Look, handshake agreements are nice and cute and honorable in theory, but football has moved well beyond that era. The power lies with the players. For example, let's say Thibaut Courtois someday wants to move to Real Madrid, there won't be a whole lot stopping him. We would hope that playing for a club as special as Atlético would weigh on his conscience and step in before he makes a career-altering decision/terrible mistake. Griezmann's been linked with this move too, if we want to use a current colchonero.

The same applies to, say, Nacho. He's been at Real Madrid for more than 15 years, making his way from the academy on up. If he wanted to leave all that behind and move to Atlético, only his conscience and his memories of trophies would feasibly stop him.

In short: I think this is a ploy by Theo and his agent to get certain assurances and a pay raise out of Atlético. But it's also a referendum of sorts on how gentlemen's agreements have become pretty meaningless.

Kiyan: Atleti's defense has looked great again this season, after some slips earlier on. After conceding goals in five straight matches, you've been able to keep a clean sheet in five of your last six, and have managed to tie Villarreal for La Liga's best defense. What's been the key factor in patching things up defensively?

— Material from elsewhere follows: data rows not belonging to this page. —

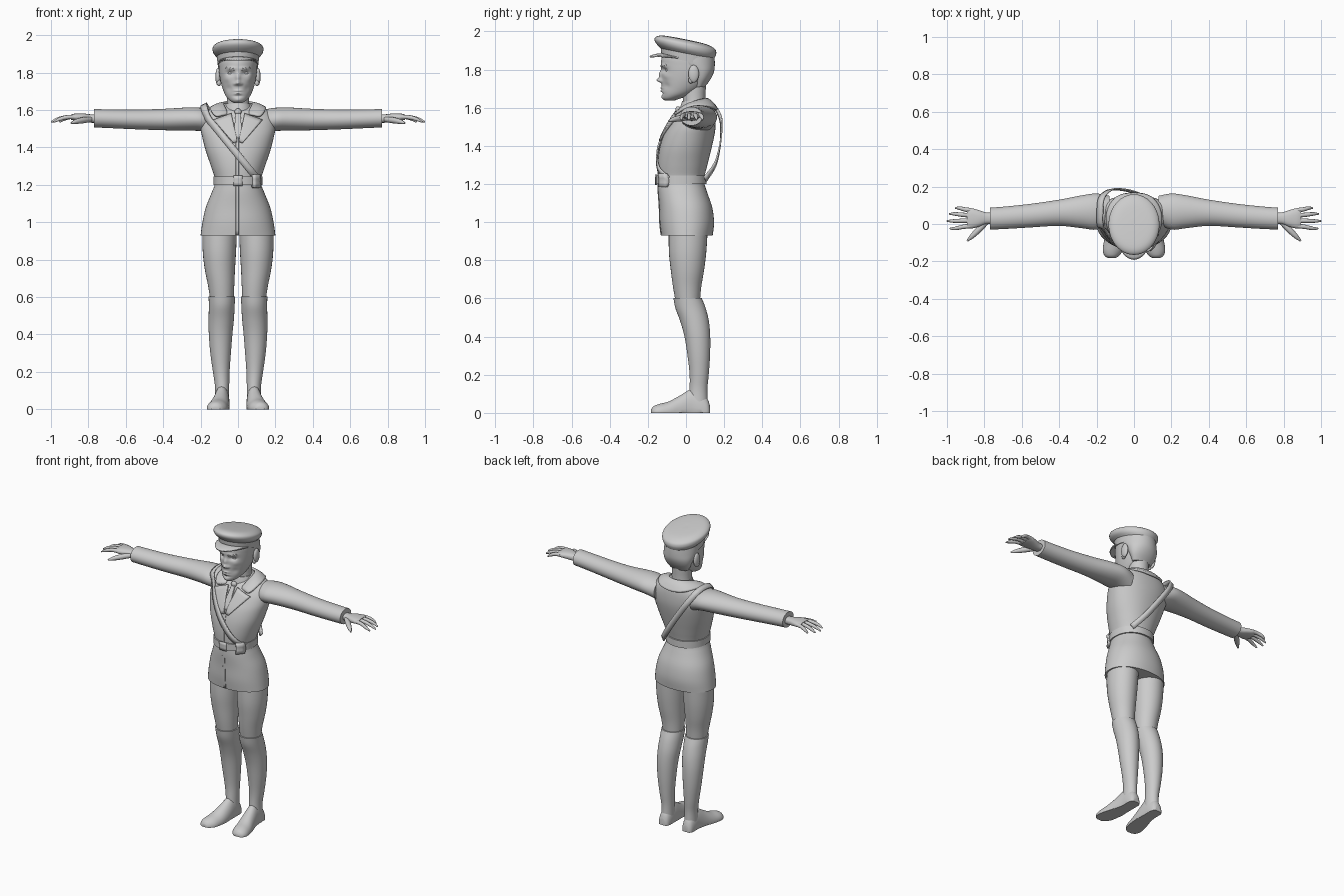
import bpy, bmesh, math
from mathutils import Vector
from mathutils.bvhtree import BVHTree

if "Cube" in bpy.data.objects:
    bpy.data.objects.remove(bpy.data.objects["Cube"])


def finish(name, bm, mirror=False, thick=0, subsurf=0, angle=40):
    bmesh.ops.recalc_face_normals(bm, faces=bm.faces)
    me = bpy.data.meshes.new(name)
    bm.to_mesh(me)
    bm.free()
    me.shade_smooth()
    me.set_sharp_from_angle(angle=math.radians(angle))
    ob = bpy.data.objects.new(name, me)
    bpy.context.collection.objects.link(ob)
    if mirror:
        ob.modifiers.new("Mirror", 'MIRROR')
    if subsurf:
        ob.modifiers.new("Smooth", 'SUBSURF').levels = subsurf
        ob.modifiers["Smooth"].render_levels = subsurf
    if thick:
        s = ob.modifiers.new("Thick", 'SOLIDIFY')
        s.thickness, s.offset = thick, 0
    return ob


def spline(rows, k):
    """Catmull-Rom interpolation through rows of numbers."""
    out = []
    for i in range(len(rows) - 1):
        p0, p1 = rows[max(i - 1, 0)], rows[i]
        p2, p3 = rows[i + 1], rows[min(i + 2, len(rows) - 1)]
        for j in range(k):
            t = j / k
            out.append([0.5 * (2 * b + (c - a) * t + (2 * a - 5 * b + 4 * c - d) * t * t
                               + (3 * b - a - 3 * c + d) * t ** 3)
                        for a, b, c, d in zip(p0, p1, p2, p3)])
    return out + [list(rows[-1])]


def loft(name, axis, rows, n=32, k=4, p=2.0, warp=None, **kw):
    """Rows are (position, a0, a1, b0, b1): extents of each oval section."""
    bm = bmesh.new()
    rings = []
    for t, a0, a1, b0, b1 in spline(rows, k):
        ring = []
        for i in range(n):
            c, s = math.cos(math.tau * i / n), math.sin(math.tau * i / n)
            a = (a0 + a1) / 2 + (a1 - a0) / 2 * math.copysign(abs(c) ** (2 / p), c)
            b = (b0 + b1) / 2 + (b1 - b0) / 2 * math.copysign(abs(s) ** (2 / p), s)
            v = Vector({'x': (t, a, b), 'y': (a, t, b), 'z': (a, b, t)}[axis])
            ring.append(bm.verts.new(warp(v) if warp else v))
        rings.append(ring)
    for r, q in zip(rings, rings[1:]):
        for i in range(n):
            bm.faces.new((r[i], r[(i + 1) % n], q[(i + 1) % n], q[i]))
    bm.faces.new(rings[0])
    bm.faces.new(rings[-1])
    return finish(name, bm, **kw)


def sym(rows):
    return [(z, -w, w, y0, y1) for z, w, y0, y1 in rows]


def sheet(name, lines, **kw):
    """Surface through equal-length lines of points."""
    bm = bmesh.new()
    vs = [[bm.verts.new(p) for p in line] for line in lines]
    for r, q in zip(vs, vs[1:]):
        for i in range(len(r) - 1):
            bm.faces.new((r[i], r[i + 1], q[i + 1], q[i]))
    return finish(name, bm, **kw)


def surface(ob):
    return BVHTree.FromPolygons([v.co for v in ob.data.vertices],
                                [list(f.vertices) for f in ob.data.polygons])


def front(tree, x, z, off):
    hit = tree.ray_cast(Vector((x, -1, z)), Vector((0, 1, 0)))[0]
    return Vector((x, (hit.y if hit else 0) - off, z))


def patch(name, tree, quad, off, thick, n=8, **kw):
    """Four (x, z) corners laid onto the front of a surface."""
    a, b, c, d = [Vector(q) for q in quad]
    lines = []
    for i in range(n + 1):
        l, r = a.lerp(d, i / n), b.lerp(c, i / n)
        lines.append([front(tree, *l.lerp(r, j / n), off) for j in range(n + 1)])
    return sheet(name, lines, thick=thick, **kw)


def ball(name, loc, size, mirror=False):
    bm = bmesh.new()
    bmesh.ops.create_uvsphere(bm, u_segments=20, v_segments=12, radius=1)
    for v in bm.verts:
        v.co = Vector(loc) + Vector([a * b for a, b in zip(v.co, size)])
    return finish(name, bm, mirror)


def tube(name, pts, radii):
    cu = bpy.data.curves.new(name, 'CURVE')
    cu.dimensions, cu.bevel_depth, cu.bevel_resolution, cu.use_fill_caps = '3D', 1, 3, True
    sp = cu.splines.new('POLY')
    rows = spline([tuple(p) + (r,) for p, r in zip(pts, radii)], 4)
    sp.points.add(len(rows) - 1)
    for q, (x, y, z, r) in zip(sp.points, rows):
        q.co, q.radius = (x, y, z, 1), r
    sp.use_smooth = True
    bpy.context.collection.objects.link(bpy.data.objects.new(name, cu))


# Jacket with flared skirt, belt and pouch
jacket = loft("jacket", 'z', sym([
    (.93, .2, -.13, .14), (1, .19, -.138, .147), (1.08, .172, -.14, .137), (1.16, .14, -.146, .11),
    (1.22, .122, -.146, .095), (1.3, .145, -.148, .112), (1.38, .172, -.14, .132),
    (1.45, .19, -.12, .148), (1.5, .2, -.095, .155), (1.55, .198, -.065, .155),
    (1.59, .172, -.035, .15), (1.615, .13, 0, .14), (1.635, .075, .02, .12)]), n=48, p=2.15)
body = surface(jacket)
loft("belt", 'z', sym([(1.2, .131, -.156, .108), (1.245, .131, -.156, .108)]), n=48, k=1, p=2.15)
patch("belt_buckle", body, [(-.025, 1.25), (.025, 1.25), (.025, 1.195), (-.025, 1.195)], .012, .008, 3)
patch("belt_pouch", body, [(.08, 1.255), (.115, 1.255), (.115, 1.185), (.08, 1.185)], .016, .02, 3)
patch("front_placket", body, [(-.012, 1.45), (.004, 1.45), (.004, .932), (-.012, .932)], .001, .004, 20)

# Sleeves
loft("sleeve", 'x', [(.13, .0, .15, 1.47, 1.6), (.2, -.03, .163, 1.487, 1.612), (.28, -.022, .153, 1.49, 1.613),
                     (.4, -.01, .13, 1.492, 1.606), (.55, -.018, .108, 1.497, 1.602),
                     (.68, -.026, .094, 1.503, 1.603), (.77, -.03, .087, 1.507, 1.605)], mirror=True)

# Hands: palm, four fingers and thumb
loft("palm", 'x', [(.74, .0, .06, 1.532, 1.575), (.79, .0, .062, 1.532, 1.577), (.83, -.015, .074, 1.537, 1.582),
                   (.87, -.024, .084, 1.543, 1.581), (.892, -.018, .078, 1.547, 1.576)], n=24, p=2.4, mirror=True)
fingers = [("little_finger", .073, .085, .955), ("ring_finger", .046, .054, .988),
           ("middle_finger", .018, .016, 1.0), ("index_finger", -.01, -.024, .985)]
for s in (-1, 1):
    for name, y0, y1, tip in fingers:
        f = lambda t: .87 + (tip - .87) * t
        tube(name, [(s * f(0), y0, 1.563), (s * f(.4), y0 * .6 + y1 * .4, 1.561),
                    (s * f(.75), y1, 1.55), (s * f(1), y1, 1.535)], [.0125, .0115, .0095, .004])
    tube("thumb", [(s * .79, .01, 1.55), (s * .83, -.03, 1.545), (s * .865, -.065, 1.538),
                   (s * .892, -.09, 1.53)], [.015, .0165, .013, .005])

# Legs, boots and shoes
loft("thigh", 'z', [(.98, .005, .19, -.09, .115), (.85, .01, .189, -.09, .107), (.75, .016, .178, -.08, .095),
                    (.66, .02, .16, -.068, .08), (.57, .024, .146, -.052, .072)], mirror=True)
loft("boot_shaft", 'z', [(.603, .016, .157, -.066, .082), (.55, .018, .156, -.056, .103), (.48, .022, .157, -.03, .12),
                         (.4, .03, .156, -.008, .127), (.3, .038, .148, .008, .126), (.2, .045, .134, .019, .119),
                         (.12, .047, .123, .018, .112), (.03, .047, .123, .01, .115)], mirror=True)
loft("shoe", 'y', [(.125, .065, .108, -.04, .04), (.112, .052, .12, -.06, .075), (.08, .046, .125, -.07, .11),
                   (.03, .045, .128, -.07, .125), (-.03, .045, .142, -.06, .092), (-.09, .05, .16, -.05, .06),
                   (-.14, .06, .167, -.04, .047), (-.17, .08, .157, -.03, .035), (-.183, .1, .135, -.01, .018)],
     warp=lambda v: Vector((v.x, v.y, max(v.z, 0))), mirror=True)


# Head with features pushed into the face: (x, z, depth, width, height)
BUMPS = [(0, 1.772, -.014, .012, .022), (0, 1.744, -.024, .013, .011), (.017, 1.739, -.008, .008, .008),
         (.04, 1.797, .016, .02, .012), (.035, 1.823, -.005, .028, .009), (0, 1.703, -.007, .02, .005),
         (0, 1.688, -.007, .017, .005), (0, 1.674, .005, .025, .006), (0, 1.654, -.005, .018, .01),
         (.06, 1.765, -.005, .016, .016), (.05, 1.715, .006, .016, .018)]


def face(v):
    if v.y < -.01:
        fade = min(1, (-.01 - v.y) / .05)
        v.y += fade * sum(d * math.exp(-((abs(v.x) - x) / w) ** 2 - ((v.z - z) / h) ** 2)
                          for x, z, d, w, h in BUMPS)
    return v


head = loft("head", 'z', sym([
    (1.638, .022, -.112, -.06), (1.65, .043, -.122, -.025), (1.67, .062, -.126, .03), (1.7, .077, -.127, .08),
    (1.74, .09, -.128, .118), (1.78, .098, -.129, .138), (1.82, .102, -.13, .145), (1.86, .103, -.128, .142),
    (1.9, .095, -.11, .13)]), n=96, k=10, warp=face, angle=80)
skull = surface(head)
ball("eye", (.04, -.094, 1.797), (.016, .013, .009), True)
patch("eyebrow", skull, [(.018, 1.822), (.062, 1.829), (.064, 1.823), (.018, 1.812)], .001, .005, mirror=True)
ball("ear", (.107, .04, 1.778), (.014, .028, .046), True)
ball("ear_lobe", (.102, .025, 1.745), (.011, .013, .018), True)
loft("hair", 'z', sym([(1.71, .066, .04, .1), (1.75, .088, .03, .129), (1.79, .1, .0, .147),
                       (1.83, .107, -.06, .151), (1.88, .107, -.1, .149)]), n=48)
loft("neck", 'z', sym([(1.57, .075, .0, .12), (1.63, .06, -.015, .102), (1.72, .06, -.02, .105)]))
loft("shirt_collar", 'z', sym([(1.58, .078, -.035, .12), (1.61, .072, -.028, .115), (1.635, .066, -.02, .112)]))

# Peaked cap: sheared so it tilts down toward the back
tilt = lambda v: Vector((v.x, v.y, v.z - .2 * v.y))
loft("cap_band", 'z', sym([(1.845, .109, -.128, .148), (1.9, .114, -.134, .15)]), n=48, k=2, warp=tilt)
loft("cap_crown", 'z', sym([(1.885, .112, -.132, .147), (1.903, .13, -.154, .155), (1.922, .136, -.165, .159),
                            (1.94, .13, -.158, .15), (1.954, .1, -.125, .11), (1.958, .04, -.05, .04),
                            (1.958, .005, -.01, .005)]), n=48, warp=tilt)
visor = []
for r in range(6):
    t = r / 5
    line = []
    for i in range(25):
        a = math.radians(-72 + 6 * i)
        reach = t * math.cos(a * 90 / 74)
        line.append((math.sin(a) * (.108 + .018 * reach), .01 - math.cos(a) * (.136 + .064 * reach),
                     1.85 + .032 * math.cos(a) - .014 * reach ** 2))
    visor.append(line)
sheet("cap_visor", visor, thick=.008)

# Wide collar folded over the shoulders, lapels and tie
inner = [(0, .118, 1.645), (.06, .1, 1.645), (.08, .05, 1.635), (.07, 0, 1.612), (.05, -.045, 1.572)]
outer = [(0, .168, 1.585), (.1, .155, 1.6), (.15, .07, 1.617), (.15, -.01, 1.603), (.12, -.065, 1.557)]
mid = [((Vector(a) + Vector(b)) / 2 + Vector((0, 0, .012))) for a, b in zip(inner, outer)]
sheet("collar", [inner, mid, outer], mirror=True, thick=.012, subsurf=2)
patch("lapel", body, [(.035, 1.58), (.13, 1.545), (.025, 1.425), (.004, 1.43)], .009, .012, mirror=True)
patch("tie", body, [(-.012, 1.59), (.012, 1.59), (.024, 1.45), (-.024, 1.45)], .006, .008)
ball("tie_knot", (0, -.042, 1.59), (.019, .014, .018))

# Cross strap: over one shoulder, down to the belt, standing off the back
path = [front(body, .11 - .27 * t, 1.225 + .33 * t, .008) for t in [i / 8 for i in range(9)]]
path += [Vector(p) for p in [(-.18, -.01, 1.607), (-.182, .06, 1.628), (-.175, .135, 1.618), (-.14, .176, 1.56),
                             (-.1, .186, 1.5), (-.03, .178, 1.4), (.04, .152, 1.3), (.1, .1, 1.225)]]
path = [Vector(p) for p in spline(path, 3)]
edges = [[], []]
for i, p in enumerate(path):
    tangent = path[min(i + 1, len(path) - 1)] - path[max(i - 1, 0)]
    out = p - Vector((p.x * .75, .04, min(p.z, 1.54)))
    side = tangent.cross(out).normalized() * .018
    edges[0].append(p + side)
    edges[1].append(p - side)
sheet("cross_strap", edges, thick=.008)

Jeremy: If you had told me in December that Atlético would at some point this season rally level with Villarreal as the league's best defense, I would have spammed you over and over with the following gif:

Well, Jan Oblak returned from a dislocated shoulder in February, and it's usually good for a struggling defense to recover one of the best goalkeepers on the continent. He's been mostly excellent since his return, and Diego Godín has gotten better too; he's his usual, commanding self. The shift back to 4-4-2 looks to have been the right decision; Atlético are more structured in those two banks of four, more eager to give up possession and more confident on the counterattack.

Kiyan: Gabi has aged gracefully. How important has he been for Atletico this season?

Jeremy: I wrote all about that very topic here! Basically: Gabi remains a critical cog in the Atleti midfield at 33 years old, and this is one of his finest seasons yet. Gabi is a different player now from the one that helped win LaLiga in 2014; he's more subtle, more disciplined, more tactically aware. Even when Atleti tried and struggled with a more open, expansive style earlier this season, Gabi remained consistent - we saw this in the last Madrid Derby in particular, when Madrid blew the game open after his departure. He's awesome.

Kiyan: How much longer will Simeone stay at Atletico?

Jeremy: One more season. Simeone's contract was reduced to 2018 from 2020 early this season, a crystal-clear indication that he knows the end of a cycle is near. He has always maintained that he wants to lead the team out at A Stadium Called Wanda, and the contract reduction will allow him to do just that. We're kinda bummed about it, but all good things...

Kiyan: Give us your prediction, foe.

Jeremy: What's the point if I don't pick Atleti to win? 2-1 with goals from Griezmann and Koke.